◆ YOUR ASSIGNMENT
Some entries follow. Reproduce exactly the lines starting at the one with "for x, shape, s in rings]" and stopping after the one with "bpy.context.view_layer.objects.active = ob".

* * * * *

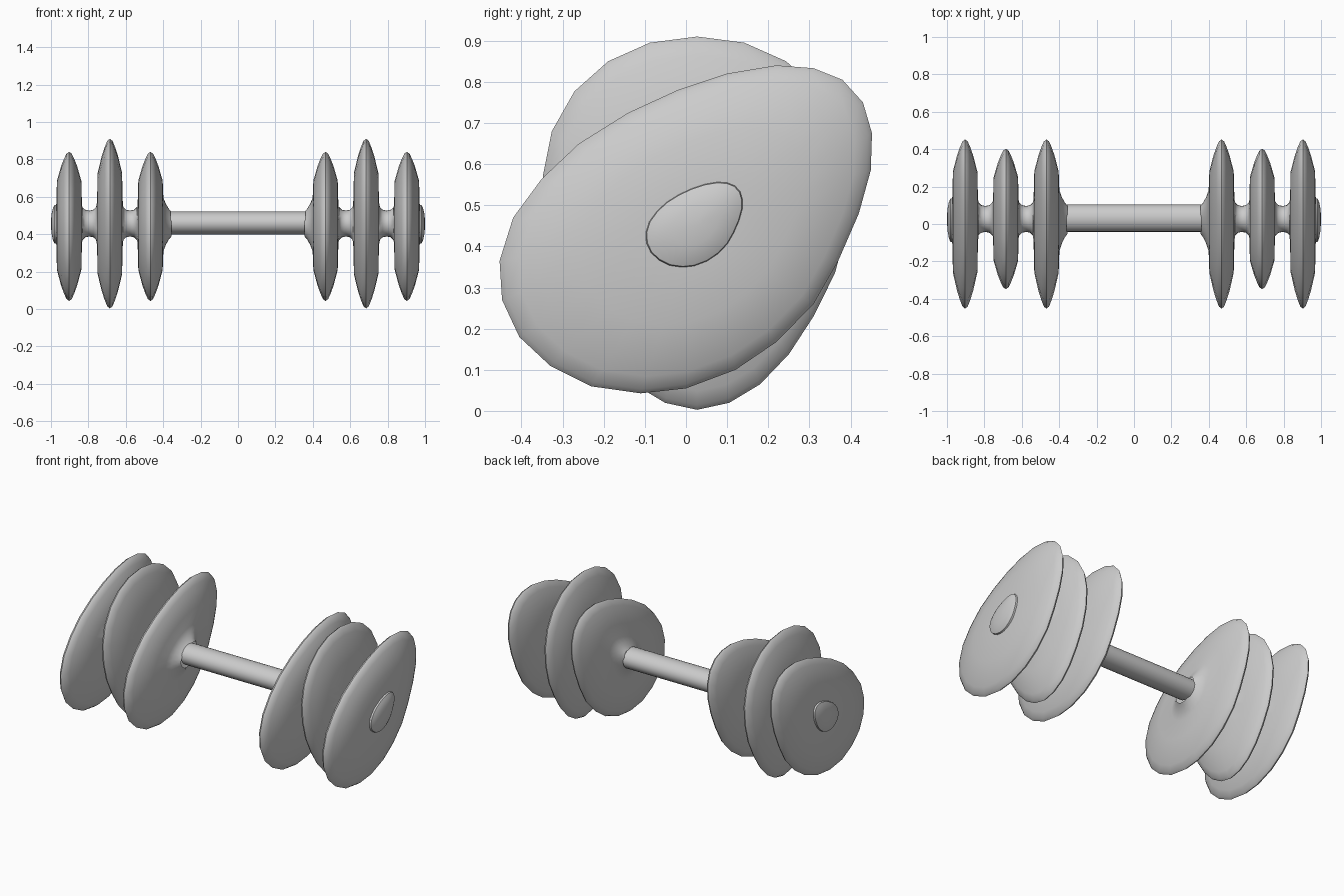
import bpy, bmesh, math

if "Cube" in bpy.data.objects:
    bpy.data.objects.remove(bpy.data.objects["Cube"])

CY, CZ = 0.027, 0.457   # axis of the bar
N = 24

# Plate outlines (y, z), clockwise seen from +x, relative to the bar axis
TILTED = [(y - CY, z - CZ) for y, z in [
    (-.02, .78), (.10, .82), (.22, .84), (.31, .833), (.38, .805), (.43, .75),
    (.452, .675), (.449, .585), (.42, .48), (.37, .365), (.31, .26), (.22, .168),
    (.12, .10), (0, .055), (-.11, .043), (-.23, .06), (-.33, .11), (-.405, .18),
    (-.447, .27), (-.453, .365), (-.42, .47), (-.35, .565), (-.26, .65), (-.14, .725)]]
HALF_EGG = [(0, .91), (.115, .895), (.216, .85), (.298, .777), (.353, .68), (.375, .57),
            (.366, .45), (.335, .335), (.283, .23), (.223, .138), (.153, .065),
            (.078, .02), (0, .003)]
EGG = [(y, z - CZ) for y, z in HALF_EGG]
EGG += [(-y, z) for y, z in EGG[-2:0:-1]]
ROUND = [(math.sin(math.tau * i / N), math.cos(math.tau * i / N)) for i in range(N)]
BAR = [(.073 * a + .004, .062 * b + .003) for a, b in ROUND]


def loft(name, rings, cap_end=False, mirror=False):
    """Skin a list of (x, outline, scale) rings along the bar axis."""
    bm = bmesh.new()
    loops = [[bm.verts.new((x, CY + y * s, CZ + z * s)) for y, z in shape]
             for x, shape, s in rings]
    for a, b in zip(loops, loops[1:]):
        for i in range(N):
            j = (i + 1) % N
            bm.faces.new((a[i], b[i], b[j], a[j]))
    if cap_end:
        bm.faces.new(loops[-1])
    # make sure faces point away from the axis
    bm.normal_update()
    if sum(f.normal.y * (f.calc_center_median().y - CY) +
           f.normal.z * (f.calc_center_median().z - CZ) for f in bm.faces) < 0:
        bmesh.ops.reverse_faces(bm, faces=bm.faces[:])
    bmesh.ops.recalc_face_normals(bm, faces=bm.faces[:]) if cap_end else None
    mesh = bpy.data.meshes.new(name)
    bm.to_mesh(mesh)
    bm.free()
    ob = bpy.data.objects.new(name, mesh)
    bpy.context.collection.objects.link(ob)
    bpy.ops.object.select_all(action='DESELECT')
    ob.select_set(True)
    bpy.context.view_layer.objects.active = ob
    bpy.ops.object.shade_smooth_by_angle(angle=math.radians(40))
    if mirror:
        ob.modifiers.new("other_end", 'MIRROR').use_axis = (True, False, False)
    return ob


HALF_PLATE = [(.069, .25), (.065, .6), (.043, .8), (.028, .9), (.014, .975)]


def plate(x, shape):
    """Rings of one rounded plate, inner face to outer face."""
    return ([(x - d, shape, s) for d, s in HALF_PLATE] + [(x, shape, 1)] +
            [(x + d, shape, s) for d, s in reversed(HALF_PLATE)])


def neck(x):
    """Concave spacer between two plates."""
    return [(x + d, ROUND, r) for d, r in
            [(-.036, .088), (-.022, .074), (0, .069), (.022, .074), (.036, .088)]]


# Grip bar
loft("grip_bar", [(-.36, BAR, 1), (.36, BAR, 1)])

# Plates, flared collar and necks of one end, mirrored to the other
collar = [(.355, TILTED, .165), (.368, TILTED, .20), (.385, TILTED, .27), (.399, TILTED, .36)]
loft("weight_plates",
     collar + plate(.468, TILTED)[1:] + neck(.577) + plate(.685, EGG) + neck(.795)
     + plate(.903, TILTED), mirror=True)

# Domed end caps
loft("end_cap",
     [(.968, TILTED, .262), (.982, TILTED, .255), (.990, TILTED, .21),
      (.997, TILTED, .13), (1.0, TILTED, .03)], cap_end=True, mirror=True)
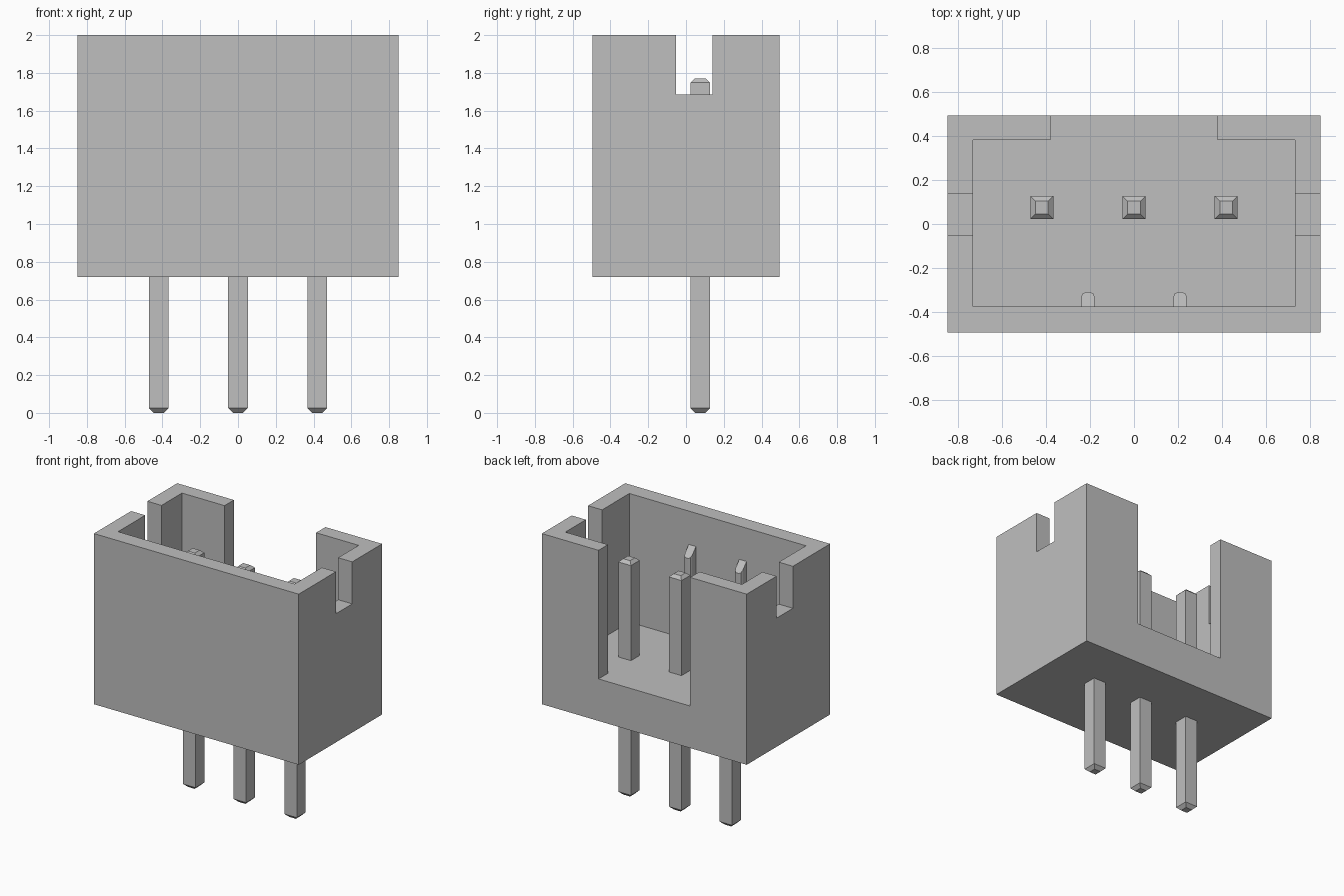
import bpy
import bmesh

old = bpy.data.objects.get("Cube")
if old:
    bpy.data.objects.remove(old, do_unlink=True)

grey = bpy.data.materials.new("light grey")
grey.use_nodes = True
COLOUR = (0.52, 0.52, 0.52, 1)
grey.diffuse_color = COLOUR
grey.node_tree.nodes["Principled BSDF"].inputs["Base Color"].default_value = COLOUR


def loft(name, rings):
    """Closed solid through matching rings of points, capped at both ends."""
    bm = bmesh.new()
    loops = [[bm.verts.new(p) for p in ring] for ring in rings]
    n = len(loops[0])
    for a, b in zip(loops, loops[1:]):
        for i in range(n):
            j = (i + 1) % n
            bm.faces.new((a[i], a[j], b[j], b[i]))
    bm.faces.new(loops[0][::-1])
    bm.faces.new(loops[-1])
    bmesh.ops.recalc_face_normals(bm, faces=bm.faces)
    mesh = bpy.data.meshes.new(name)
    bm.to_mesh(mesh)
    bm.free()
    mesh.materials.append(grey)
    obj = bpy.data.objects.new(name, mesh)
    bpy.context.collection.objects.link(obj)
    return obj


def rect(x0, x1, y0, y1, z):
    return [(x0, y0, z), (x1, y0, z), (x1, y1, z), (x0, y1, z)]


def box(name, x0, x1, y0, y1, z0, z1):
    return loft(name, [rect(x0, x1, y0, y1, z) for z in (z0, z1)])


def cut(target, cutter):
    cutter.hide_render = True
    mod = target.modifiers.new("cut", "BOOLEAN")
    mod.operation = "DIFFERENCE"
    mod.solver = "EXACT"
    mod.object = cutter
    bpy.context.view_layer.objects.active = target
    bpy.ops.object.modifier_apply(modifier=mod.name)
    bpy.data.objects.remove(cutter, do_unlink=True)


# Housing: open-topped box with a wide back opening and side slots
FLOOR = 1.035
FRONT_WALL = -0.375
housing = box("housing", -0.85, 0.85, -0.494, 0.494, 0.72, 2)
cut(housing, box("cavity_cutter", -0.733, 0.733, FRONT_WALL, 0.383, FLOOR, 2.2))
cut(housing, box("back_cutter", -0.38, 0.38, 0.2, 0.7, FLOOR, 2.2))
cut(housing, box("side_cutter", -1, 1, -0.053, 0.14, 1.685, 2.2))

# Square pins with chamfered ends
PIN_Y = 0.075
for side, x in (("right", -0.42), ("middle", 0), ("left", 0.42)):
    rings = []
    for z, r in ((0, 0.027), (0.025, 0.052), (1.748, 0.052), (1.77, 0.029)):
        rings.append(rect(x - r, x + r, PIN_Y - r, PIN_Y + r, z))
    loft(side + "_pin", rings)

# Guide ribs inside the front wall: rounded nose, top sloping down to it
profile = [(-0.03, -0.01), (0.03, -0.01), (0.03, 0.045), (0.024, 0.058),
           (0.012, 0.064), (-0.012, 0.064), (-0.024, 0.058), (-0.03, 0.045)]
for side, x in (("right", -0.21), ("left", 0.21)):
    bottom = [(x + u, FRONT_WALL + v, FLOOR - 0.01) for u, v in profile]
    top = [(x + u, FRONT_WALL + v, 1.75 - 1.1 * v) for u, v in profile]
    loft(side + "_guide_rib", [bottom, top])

* * * * *

◆ EXERCISE OUTPUT
             for x, shape, s in rings]
    for a, b in zip(loops, loops[1:]):
        for i in range(N):
            j = (i + 1) % N
            bm.faces.new((a[i], b[i], b[j], a[j]))
    if cap_end:
        bm.faces.new(loops[-1])
    # make sure faces point away from the axis
    bm.normal_update()
    if sum(f.normal.y * (f.calc_center_median().y - CY) +
           f.normal.z * (f.calc_center_median().z - CZ) for f in bm.faces) < 0:
        bmesh.ops.reverse_faces(bm, faces=bm.faces[:])
    bmesh.ops.recalc_face_normals(bm, faces=bm.faces[:]) if cap_end else None
    mesh = bpy.data.meshes.new(name)
    bm.to_mesh(mesh)
    bm.free()
    ob = bpy.data.objects.new(name, mesh)
    bpy.context.collection.objects.link(ob)
    bpy.ops.object.select_all(action='DESELECT')
    ob.select_set(True)
    bpy.context.view_layer.objects.active = ob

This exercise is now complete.